Case Study: A Uk Access Company
25 March 2008
The two partners of ‘ABC Platform €75000) of their own cash, raised by re-mortgaging their houses. Two leasing companies gave lines of credit totalling Ä150000 (€225000) at start up, which enabled them to acquire 12 new and used scissor lifts, and five booms. Much of the Ä50000 was used to pay deposits on the equipment.
After the first three months, some more leasing companies came on board, with another Ä100000 (€150000). After each successive six months, and after their first year, more mainstream banks provided cheaper and cheaper lease finance.

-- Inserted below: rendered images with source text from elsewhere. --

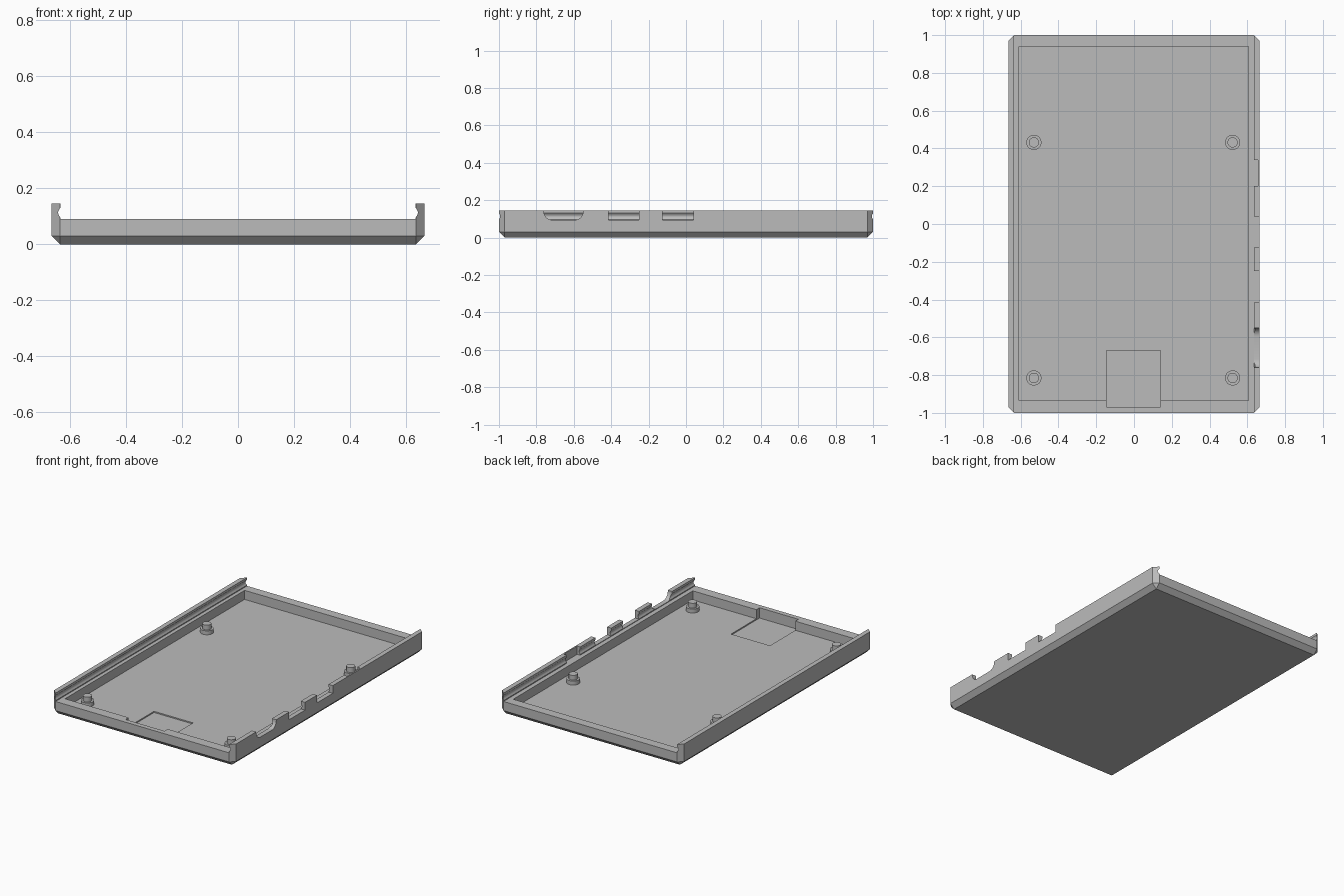
import bpy, bmesh, math

cube = bpy.data.objects.get("Cube")
if cube:
    bpy.data.objects.remove(cube, do_unlink=True)

W, L, H = 0.665, 1.0, 0.145      # half width, half length, lip height
CH, RIM, FLOOR = 0.03, 0.09, 0.03

grey = bpy.data.materials.new("plain_grey")
grey.use_nodes = True
grey.diffuse_color = (0.5, 0.5, 0.5, 1)
grey.node_tree.nodes["Principled BSDF"].inputs["Base Color"].default_value = (0.5, 0.5, 0.5, 1)


def finish(name, bm):
    bmesh.ops.recalc_face_normals(bm, faces=bm.faces)
    mesh = bpy.data.meshes.new(name)
    bm.to_mesh(mesh)
    bm.free()
    mesh.materials.append(grey)
    obj = bpy.data.objects.new(name, mesh)
    bpy.context.collection.objects.link(obj)
    return obj


def prism(name, points, axis, start, end):
    """Extrude a closed 2D profile along one axis."""
    bm = bmesh.new()
    place = {"x": lambda a, b: (start, a, b), "y": lambda a, b: (a, start, b)}[axis]
    face = bm.faces.new([bm.verts.new(place(a, b)) for a, b in points])
    out = bmesh.ops.extrude_face_region(bm, geom=[face])
    step = (end - start, 0, 0) if axis == "x" else (0, end - start, 0)
    verts = [v for v in out["geom"] if isinstance(v, bmesh.types.BMVert)]
    bmesh.ops.translate(bm, verts=verts, vec=step)
    return finish(name, bm)


def box(name, x0, x1, y0, y1, z0, z1):
    return prism(name, [(x0, z0), (x1, z0), (x1, z1), (x0, z1)], "y", y0, y1)


def select(obj):
    bpy.ops.object.select_all(action="DESELECT")
    obj.select_set(True)
    bpy.context.view_layer.objects.active = obj


def carve(target, cutter):
    cutter.hide_render = True
    mod = target.modifiers.new("cut", "BOOLEAN")
    mod.operation, mod.solver, mod.object = "DIFFERENCE", "EXACT", cutter
    select(target)
    bpy.ops.object.modifier_apply(modifier=mod.name)
    bpy.data.objects.remove(cutter, do_unlink=True)


# Outer block: chamfered upright corners and chamfered underside
bm = bmesh.new()
for sx in (-1, 1):
    for sy in (-1, 1):
        bm.verts.new((sx * (W - CH), sy * (L - CH), 0))
        for z in (CH, H):
            bm.verts.new((sx * (W - CH), sy * L, z))
            bm.verts.new((sx * W, sy * (L - CH), z))
bmesh.ops.convex_hull(bm, input=bm.verts)
bmesh.ops.dissolve_limit(bm, angle_limit=0.01, verts=bm.verts, edges=bm.edges)
tray = finish("tray_shell", bm)

# Space between the side lips, with a rounded snap groove in each lip
INNER = 0.634
groove = []
for i in range(9):
    t = i / 8
    groove.append((INNER + 0.008 * math.sin(math.pi * t), 0.096 + 0.034 * t))
right_half = [(INNER, RIM)] + groove + [(INNER, H + 0.1)]
channel = right_half + [(-x, z) for x, z in reversed(right_half)]
carve(tray, prism("channel_cutter", channel, "y", -1.1, 1.1))

# Main cavity, front notch and shallow floor pocket
carve(tray, box("cavity_cutter", -0.61, 0.605, -0.935, 0.94, FLOOR, 0.2))
carve(tray, box("notch_cutter", -0.145, 0.14, -0.968, -0.67, FLOOR - 0.008, 0.2))

# Square port openings in the left lip
for y0, y1 in ((-0.415, -0.25), (-0.125, 0.04)):
    carve(tray, box("port_cutter", 0.62, 0.7, y0, y1, 0.094, 0.2))

# Port opening with rounded lower corners
R = 0.045
port = [(-0.55, 0.2), (-0.76, 0.2)]
for cy, first in ((-0.76 + R, 180), (-0.55 - R, 270)):
    for i in range(7):
        a = math.radians(first + 15 * i)
        port.append((cy + R * math.cos(a), 0.094 + R + R * math.sin(a)))
carve(tray, prism("round_port_cutter", port, "x", 0.62, 0.7))

# Inner recess that leaves a thin outer wall
carve(tray, box("recess_cutter", 0.62, 0.656, 0.2, 0.34, RIM, 0.2))

select(tray)
bpy.ops.object.shade_smooth_by_angle(angle=math.radians(30))


# Stepped locating pegs
def peg(name, x, y):
    bm = bmesh.new()
    profile = [(0.04, FLOOR - 0.005), (0.04, 0.056), (0.027, 0.056), (0.027, 0.088)]
    rings = []
    for r, z in profile:
        rings.append([bm.verts.new((x + r * math.cos(math.tau * i / 32),
                                    y + r * math.sin(math.tau * i / 32), z)) for i in range(32)])
    for low, high in zip(rings, rings[1:]):
        for i in range(32):
            j = (i + 1) % 32
            bm.faces.new((low[i], low[j], high[j], high[i]))
    bm.faces.new(rings[0])
    bm.faces.new(rings[-1])
    select(finish(name, bm))
    bpy.ops.object.shade_smooth_by_angle(angle=math.radians(30))


for side, x in (("right", -0.53), ("left", 0.522)):
    for end, y in (("front", -0.815), ("back", 0.432)):
        peg(f"{end}_{side}_peg", x, y)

After the first year, the company had turned a profit of Ä45000 (€68000) but had total debts of nearly Ä400000 (€600000), and 45 platforms. The second year, the company made a profit of just over Ä100000 (€150000), but had total debts of nearly Ä1.2 million (€1.8 million) and nearly 100 platforms.
The profit is reassuring, but if the business continues to build debts at more than five times the rate it accumulates profits, it will probably find no larger rental companies will want to acquire it. Also, the owners are now personally liable for Ä1 million (€1.5 million) plus of debts, which belong to a highly leveraged business.
After the first three years of adding fleet, unless this company's profitability increases suddenly, it will usually:
• slow down its debt (and fleet) additions and become cash generative;
• increase its growth rate rapidly as the banks get more bold;
• have debts spiralling out of control. This is true even for large companies, and we have seen several companies disappear over the years.
• bring in investment, usually a venture capitalist to “fill the tank” with capital for continued growth.